Channeling the 2009/10 opposition to the passing of the Affordable Care Act, supporters of the law are mobilizing and making themselves heard at congressional town halls across the country.
On Thursday night, two Republican members of Congress — Reps. Jason Chaffetz of Utah and Diane Black of Tennessee — were each confronted with impassioned constituents during simultaneous events. The shouted questions, emotional pleas and raucous protesters of the evening crystalized the GOP’s tough political road ahead as it forges ahead with rolling back Obama’s accomplishments, including the Affordable Care Act.
In suburban Salt Lake City, local police estimated that some 1,000 people packed into a high school auditorium to see Chaffetz as hundreds more waited outside. For 75 minutes, the congressman confronted a crowd that fumed with resentment of Trump and accused Chaffetz of coddling the President.
If the explosion of progressives attending GOP town halls in recent days has in large part been fueled by nationwide opposition to repealing Obamacare, the topic didn’t come up once at the Chaffetz’s event.

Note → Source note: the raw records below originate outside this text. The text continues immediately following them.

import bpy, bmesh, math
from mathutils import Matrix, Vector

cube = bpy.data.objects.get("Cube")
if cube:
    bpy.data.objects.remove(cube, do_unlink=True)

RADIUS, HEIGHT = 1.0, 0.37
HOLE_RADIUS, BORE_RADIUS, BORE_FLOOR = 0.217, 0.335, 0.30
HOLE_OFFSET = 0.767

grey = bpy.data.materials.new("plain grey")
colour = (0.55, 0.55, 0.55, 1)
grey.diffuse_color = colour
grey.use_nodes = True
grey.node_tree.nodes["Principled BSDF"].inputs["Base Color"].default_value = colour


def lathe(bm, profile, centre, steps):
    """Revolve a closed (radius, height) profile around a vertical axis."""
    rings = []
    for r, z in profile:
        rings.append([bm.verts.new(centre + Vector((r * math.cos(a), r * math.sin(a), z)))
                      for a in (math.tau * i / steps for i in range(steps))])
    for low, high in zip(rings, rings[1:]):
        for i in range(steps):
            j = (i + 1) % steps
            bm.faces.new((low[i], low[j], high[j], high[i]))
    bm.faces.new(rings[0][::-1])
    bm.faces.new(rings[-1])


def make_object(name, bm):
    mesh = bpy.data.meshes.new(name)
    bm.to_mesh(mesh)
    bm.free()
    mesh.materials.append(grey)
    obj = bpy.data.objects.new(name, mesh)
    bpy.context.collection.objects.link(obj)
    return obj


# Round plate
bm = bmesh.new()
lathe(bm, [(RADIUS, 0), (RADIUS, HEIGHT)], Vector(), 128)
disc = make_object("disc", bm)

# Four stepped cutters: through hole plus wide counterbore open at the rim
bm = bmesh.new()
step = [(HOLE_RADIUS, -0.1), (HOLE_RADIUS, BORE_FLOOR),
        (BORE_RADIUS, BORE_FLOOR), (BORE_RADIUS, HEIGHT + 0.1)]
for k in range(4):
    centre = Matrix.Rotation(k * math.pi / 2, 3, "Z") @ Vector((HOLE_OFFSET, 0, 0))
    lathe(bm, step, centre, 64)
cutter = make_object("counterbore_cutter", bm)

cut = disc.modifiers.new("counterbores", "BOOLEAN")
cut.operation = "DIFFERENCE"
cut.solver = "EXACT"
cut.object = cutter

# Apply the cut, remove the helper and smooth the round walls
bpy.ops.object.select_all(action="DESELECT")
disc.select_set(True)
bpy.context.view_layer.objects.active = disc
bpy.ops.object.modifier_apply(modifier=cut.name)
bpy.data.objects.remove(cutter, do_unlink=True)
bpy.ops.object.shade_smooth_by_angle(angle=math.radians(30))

Instead, it was a scattershot series of criticisms of Trump — and of Chaffetz for aligning with the President.
While the energy and enthusiasm to be heard is clearly with the Democrats now (and it’s often the case with the opposition party), it should be remembered that every Republican member of Congress ran on a platform of repealing and replacing Obamacare. Many members did so several times and even voted for multiple bills doing just that.
It’s hard to imagine that districts like Black’s (she won by 49% of the vote) and Chaffetz’s (he won by 46%) have suddenly gone hard against a long standing and highly visible part of the GOP’s platform.

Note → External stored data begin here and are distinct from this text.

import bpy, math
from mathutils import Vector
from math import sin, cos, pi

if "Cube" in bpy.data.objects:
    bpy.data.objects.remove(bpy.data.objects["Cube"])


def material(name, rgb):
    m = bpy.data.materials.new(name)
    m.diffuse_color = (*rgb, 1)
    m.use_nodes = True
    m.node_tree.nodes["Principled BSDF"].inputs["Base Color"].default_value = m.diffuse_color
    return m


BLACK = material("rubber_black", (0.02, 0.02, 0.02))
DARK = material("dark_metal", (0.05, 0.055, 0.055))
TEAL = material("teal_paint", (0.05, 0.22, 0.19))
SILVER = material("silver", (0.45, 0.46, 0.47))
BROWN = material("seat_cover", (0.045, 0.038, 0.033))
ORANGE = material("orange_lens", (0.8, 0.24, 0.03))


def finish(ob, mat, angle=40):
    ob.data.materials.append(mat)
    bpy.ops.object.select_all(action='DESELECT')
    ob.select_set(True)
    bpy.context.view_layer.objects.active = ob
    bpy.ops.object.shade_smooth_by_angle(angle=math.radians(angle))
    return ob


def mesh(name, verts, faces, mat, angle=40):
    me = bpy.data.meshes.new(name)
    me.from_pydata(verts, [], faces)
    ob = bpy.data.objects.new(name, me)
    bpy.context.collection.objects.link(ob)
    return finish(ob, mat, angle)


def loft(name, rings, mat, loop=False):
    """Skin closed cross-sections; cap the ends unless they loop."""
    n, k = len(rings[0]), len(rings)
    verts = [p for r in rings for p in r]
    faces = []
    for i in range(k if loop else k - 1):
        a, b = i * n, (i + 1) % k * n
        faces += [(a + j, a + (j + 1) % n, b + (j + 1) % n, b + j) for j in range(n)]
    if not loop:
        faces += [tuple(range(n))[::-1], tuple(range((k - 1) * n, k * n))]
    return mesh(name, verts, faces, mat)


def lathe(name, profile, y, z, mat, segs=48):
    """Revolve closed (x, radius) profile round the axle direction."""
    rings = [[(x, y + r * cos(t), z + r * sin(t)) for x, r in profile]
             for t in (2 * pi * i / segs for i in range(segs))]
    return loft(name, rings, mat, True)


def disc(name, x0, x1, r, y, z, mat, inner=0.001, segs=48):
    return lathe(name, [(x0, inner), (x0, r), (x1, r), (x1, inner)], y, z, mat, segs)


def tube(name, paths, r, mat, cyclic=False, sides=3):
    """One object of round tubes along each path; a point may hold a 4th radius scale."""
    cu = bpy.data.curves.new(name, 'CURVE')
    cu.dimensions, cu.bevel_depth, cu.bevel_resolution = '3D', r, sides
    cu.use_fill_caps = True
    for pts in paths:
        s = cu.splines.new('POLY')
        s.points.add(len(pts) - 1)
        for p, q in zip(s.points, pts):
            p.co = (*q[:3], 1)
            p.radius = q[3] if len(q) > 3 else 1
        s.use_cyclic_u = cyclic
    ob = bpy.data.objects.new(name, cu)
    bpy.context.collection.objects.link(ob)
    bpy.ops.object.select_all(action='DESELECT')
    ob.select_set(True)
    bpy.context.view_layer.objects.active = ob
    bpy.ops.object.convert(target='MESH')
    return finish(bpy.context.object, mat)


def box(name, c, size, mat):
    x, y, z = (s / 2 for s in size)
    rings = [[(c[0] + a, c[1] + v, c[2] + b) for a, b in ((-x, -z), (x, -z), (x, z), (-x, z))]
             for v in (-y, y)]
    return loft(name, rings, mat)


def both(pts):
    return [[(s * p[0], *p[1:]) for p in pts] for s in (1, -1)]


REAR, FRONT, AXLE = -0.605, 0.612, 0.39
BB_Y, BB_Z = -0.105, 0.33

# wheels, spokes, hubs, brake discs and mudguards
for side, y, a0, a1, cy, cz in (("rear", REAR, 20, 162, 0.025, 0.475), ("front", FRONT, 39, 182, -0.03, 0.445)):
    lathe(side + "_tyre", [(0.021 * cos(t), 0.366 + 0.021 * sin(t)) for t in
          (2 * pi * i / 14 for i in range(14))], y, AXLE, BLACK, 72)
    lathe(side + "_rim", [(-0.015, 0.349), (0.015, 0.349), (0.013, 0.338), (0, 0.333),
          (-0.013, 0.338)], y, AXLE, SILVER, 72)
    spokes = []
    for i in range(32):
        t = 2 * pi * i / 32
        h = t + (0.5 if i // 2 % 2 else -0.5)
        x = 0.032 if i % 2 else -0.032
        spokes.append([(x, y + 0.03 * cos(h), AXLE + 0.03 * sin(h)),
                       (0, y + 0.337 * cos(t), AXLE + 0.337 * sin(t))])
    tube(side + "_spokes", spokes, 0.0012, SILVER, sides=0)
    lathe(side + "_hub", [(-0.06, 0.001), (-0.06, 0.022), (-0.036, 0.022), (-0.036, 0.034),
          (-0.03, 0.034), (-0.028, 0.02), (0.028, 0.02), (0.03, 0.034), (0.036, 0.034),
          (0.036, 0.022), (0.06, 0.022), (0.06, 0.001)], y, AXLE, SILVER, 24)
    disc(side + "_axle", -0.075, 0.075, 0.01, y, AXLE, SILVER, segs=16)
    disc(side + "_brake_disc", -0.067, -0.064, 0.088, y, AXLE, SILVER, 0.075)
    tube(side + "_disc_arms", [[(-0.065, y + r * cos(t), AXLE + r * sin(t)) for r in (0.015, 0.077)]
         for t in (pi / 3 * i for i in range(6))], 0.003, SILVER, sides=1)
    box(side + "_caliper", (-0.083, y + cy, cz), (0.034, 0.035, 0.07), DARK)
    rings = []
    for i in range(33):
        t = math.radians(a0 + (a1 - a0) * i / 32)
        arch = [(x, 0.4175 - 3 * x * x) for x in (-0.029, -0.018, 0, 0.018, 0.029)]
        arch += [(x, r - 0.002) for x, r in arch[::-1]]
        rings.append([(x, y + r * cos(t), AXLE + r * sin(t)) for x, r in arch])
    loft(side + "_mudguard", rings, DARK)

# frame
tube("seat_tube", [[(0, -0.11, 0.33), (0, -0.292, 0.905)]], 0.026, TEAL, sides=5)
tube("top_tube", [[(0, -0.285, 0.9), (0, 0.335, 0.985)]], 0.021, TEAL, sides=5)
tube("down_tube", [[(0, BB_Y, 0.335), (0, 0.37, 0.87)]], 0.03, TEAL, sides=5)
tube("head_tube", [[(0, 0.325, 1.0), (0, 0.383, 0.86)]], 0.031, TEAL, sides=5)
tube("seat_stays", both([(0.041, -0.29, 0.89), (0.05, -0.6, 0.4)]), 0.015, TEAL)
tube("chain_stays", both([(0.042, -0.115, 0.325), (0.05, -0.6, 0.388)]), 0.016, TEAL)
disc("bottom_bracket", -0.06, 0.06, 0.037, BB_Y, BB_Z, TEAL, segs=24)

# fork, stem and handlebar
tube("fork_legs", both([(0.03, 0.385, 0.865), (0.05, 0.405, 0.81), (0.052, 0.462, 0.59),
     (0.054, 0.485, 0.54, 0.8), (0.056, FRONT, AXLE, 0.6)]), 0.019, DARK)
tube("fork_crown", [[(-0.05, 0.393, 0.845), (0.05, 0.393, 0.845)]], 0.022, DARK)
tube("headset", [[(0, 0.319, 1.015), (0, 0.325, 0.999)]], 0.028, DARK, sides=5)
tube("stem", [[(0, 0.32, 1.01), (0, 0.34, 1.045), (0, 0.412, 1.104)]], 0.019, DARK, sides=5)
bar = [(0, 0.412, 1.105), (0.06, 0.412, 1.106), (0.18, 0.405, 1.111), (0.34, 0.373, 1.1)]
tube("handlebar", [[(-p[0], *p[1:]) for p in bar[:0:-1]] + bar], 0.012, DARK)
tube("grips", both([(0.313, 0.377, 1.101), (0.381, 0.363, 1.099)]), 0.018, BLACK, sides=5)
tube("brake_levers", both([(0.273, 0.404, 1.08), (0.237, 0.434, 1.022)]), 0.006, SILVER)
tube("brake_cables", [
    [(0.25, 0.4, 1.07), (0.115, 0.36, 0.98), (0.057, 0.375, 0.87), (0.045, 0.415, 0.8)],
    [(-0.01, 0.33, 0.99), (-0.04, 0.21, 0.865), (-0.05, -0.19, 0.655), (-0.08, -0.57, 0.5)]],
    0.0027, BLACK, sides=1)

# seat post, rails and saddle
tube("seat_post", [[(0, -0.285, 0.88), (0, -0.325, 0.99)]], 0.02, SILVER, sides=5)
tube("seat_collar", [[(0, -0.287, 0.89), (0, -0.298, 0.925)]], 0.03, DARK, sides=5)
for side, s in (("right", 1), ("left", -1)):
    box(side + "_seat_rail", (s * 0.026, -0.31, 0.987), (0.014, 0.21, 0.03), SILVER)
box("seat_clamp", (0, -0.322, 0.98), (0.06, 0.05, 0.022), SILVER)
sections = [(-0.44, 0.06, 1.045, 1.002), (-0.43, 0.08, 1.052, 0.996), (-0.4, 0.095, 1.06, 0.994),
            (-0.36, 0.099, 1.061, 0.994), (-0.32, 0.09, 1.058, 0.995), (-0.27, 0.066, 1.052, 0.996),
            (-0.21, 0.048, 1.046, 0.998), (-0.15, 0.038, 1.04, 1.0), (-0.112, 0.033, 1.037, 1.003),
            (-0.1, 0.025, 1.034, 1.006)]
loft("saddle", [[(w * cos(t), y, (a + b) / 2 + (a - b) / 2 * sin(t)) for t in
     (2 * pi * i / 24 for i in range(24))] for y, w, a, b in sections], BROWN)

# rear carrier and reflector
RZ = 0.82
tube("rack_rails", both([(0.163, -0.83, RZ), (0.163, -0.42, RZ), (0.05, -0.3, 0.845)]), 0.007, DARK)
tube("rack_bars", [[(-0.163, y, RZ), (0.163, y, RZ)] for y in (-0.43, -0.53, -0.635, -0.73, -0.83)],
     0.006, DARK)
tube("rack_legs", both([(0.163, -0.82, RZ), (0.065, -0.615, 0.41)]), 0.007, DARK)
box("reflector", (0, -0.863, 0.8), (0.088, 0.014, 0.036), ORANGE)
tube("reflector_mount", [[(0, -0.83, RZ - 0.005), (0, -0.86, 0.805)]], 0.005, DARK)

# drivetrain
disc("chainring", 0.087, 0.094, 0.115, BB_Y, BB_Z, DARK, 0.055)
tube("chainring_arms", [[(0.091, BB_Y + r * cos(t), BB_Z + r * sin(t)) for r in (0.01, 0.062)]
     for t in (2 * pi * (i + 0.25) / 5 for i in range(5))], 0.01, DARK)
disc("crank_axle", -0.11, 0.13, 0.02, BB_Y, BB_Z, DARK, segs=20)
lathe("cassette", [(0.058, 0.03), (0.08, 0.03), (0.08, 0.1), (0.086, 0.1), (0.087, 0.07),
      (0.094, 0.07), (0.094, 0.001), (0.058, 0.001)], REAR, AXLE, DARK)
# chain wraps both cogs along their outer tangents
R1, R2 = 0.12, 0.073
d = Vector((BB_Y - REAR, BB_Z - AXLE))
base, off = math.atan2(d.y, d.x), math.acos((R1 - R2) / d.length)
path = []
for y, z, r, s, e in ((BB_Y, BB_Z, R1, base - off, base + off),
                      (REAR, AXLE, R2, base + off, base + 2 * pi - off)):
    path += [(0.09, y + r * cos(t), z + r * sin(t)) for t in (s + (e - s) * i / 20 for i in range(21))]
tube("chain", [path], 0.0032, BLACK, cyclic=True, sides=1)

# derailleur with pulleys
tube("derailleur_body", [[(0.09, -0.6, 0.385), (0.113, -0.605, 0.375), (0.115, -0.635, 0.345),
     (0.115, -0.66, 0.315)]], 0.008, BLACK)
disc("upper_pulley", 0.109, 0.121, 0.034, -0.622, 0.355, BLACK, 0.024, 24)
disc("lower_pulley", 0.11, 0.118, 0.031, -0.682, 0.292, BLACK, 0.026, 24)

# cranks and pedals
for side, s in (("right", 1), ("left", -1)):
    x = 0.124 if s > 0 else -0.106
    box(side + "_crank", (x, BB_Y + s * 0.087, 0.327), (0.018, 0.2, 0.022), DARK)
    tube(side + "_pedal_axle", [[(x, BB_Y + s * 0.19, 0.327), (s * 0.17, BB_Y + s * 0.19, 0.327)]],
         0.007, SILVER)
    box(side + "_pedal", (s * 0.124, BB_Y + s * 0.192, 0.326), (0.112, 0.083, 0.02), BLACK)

The reports of loud booing at the mention of Vice President Mike Pence is a pretty strong indicator that the crowd at the Chaffetz event was not necessarily representative of the partisan make-up of the district. According to Quinnipiac University polling, Pence is viewed favorably by 85% of Republicans.

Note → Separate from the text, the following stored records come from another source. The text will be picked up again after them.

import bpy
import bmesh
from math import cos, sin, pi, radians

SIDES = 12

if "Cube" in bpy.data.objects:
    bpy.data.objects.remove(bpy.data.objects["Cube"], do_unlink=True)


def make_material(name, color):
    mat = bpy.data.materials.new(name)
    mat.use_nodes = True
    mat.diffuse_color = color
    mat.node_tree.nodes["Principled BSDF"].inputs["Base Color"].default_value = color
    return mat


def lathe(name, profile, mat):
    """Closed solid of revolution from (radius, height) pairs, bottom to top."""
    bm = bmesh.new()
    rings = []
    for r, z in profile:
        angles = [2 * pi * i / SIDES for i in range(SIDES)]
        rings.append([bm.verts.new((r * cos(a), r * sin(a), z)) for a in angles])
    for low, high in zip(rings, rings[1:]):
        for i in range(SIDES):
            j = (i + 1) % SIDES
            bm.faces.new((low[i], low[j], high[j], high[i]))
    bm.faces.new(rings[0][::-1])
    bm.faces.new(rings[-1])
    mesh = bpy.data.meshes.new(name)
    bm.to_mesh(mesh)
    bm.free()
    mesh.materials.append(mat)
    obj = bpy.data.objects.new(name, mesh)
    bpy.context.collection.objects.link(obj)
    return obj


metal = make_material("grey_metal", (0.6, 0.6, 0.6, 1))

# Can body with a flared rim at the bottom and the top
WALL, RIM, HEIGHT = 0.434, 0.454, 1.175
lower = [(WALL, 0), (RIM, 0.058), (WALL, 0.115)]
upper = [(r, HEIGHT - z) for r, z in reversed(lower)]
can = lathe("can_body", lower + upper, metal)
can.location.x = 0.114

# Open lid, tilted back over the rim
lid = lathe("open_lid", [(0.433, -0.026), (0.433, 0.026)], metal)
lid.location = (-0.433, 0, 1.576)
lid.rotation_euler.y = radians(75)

That doesn’t mean Democrats in those districts don’t deserve representation or the right to make their feelings known to their members of Congress. It simply puts the events an their message in some perspective.
Still, politicians can be swayed by energetic opposition (that’s a feature not a bug of our system) so already skittish Republicans will be made more so when dealing with ObamaCare.
Right now one of the biggest choices they have to make is should they “repeal” before they have a full plan to “replace”? Senator Mike Lee (R-UT) says repeal first.
“If we load down the repeal discussion with what comes next, I think it’s going to make it a lot harder to get either one of them done,” Lee said during a briefing, as reported by Roll Call on Thursday.
“We need to repeal it first before deciding what comes next. I think there is a lot of agreement among Republicans in Congress with regard to the repeal bill. There is a lot less agreement on what comes next,” the lawmaker added.
It’s a tactical choice with advantages and disadvantages.
On the pro side repealing would fulfill a longstanding goal of many Republicans. It would also help focus the minds of Republicans and Democrats alike.
Repealing without replacement can be largely accomplished with just GOP votes in the House and Senate. Replacement will take cooperation from Democrats in the Senate. If the GOP starts negotiating on replacement with Senate Democrats, Minority Leader Chuck Schumer (D-NY) will have significant power over the ability of the GOP deliver on the “repeal” part of the plan. In that like all Democrats he’s opposed to repeal, it might be unwise from a Republican perspective to hand him that kind of veto power.
Repealing alone would create a game of chicken. If ObamaCare has an expiration date, there will be tremendous pressure on both sides to then come up with a replacement plan. The Democrats would then have to decide if they’d be able to do more damage to the GOP by withholding any support for a replacement plan or if they would also pay a price for refusing to cooperate on a new scheme. That would likely drive a wedge within in the Democrat caucus between those in safe seats (some with an eye on 2020 presidential politics like Kirsten Gillibrand of New York, Cory Booker of New Jersey, and Elizabeth Warren of Massachusetts) and the now famous ten Democrats up in 2018 from Trump leaning states. Would that game of chicken help or hinder the GOP’s “replace” effort? That’s the calculation all sides are weighing heading into the fight.
On the other side, there are Republicans in the Senate who have said they won’t vote for repeal without a plan ready to go. It’s not just moderates like Susan Collins of Maine but a libertarian leaning member like Rand Paul of Kentucky who thinks this needs to be done as near to simultaneously as possible.
Oh and there’s the small matter of agreeing on a plan within in each house and then between them. And everyone would agree it would be nice if all this focus on strategy, politics, and process also yielded good policy at the end of the day.
Elections, politics, and policy…it’s a never-ending cycle.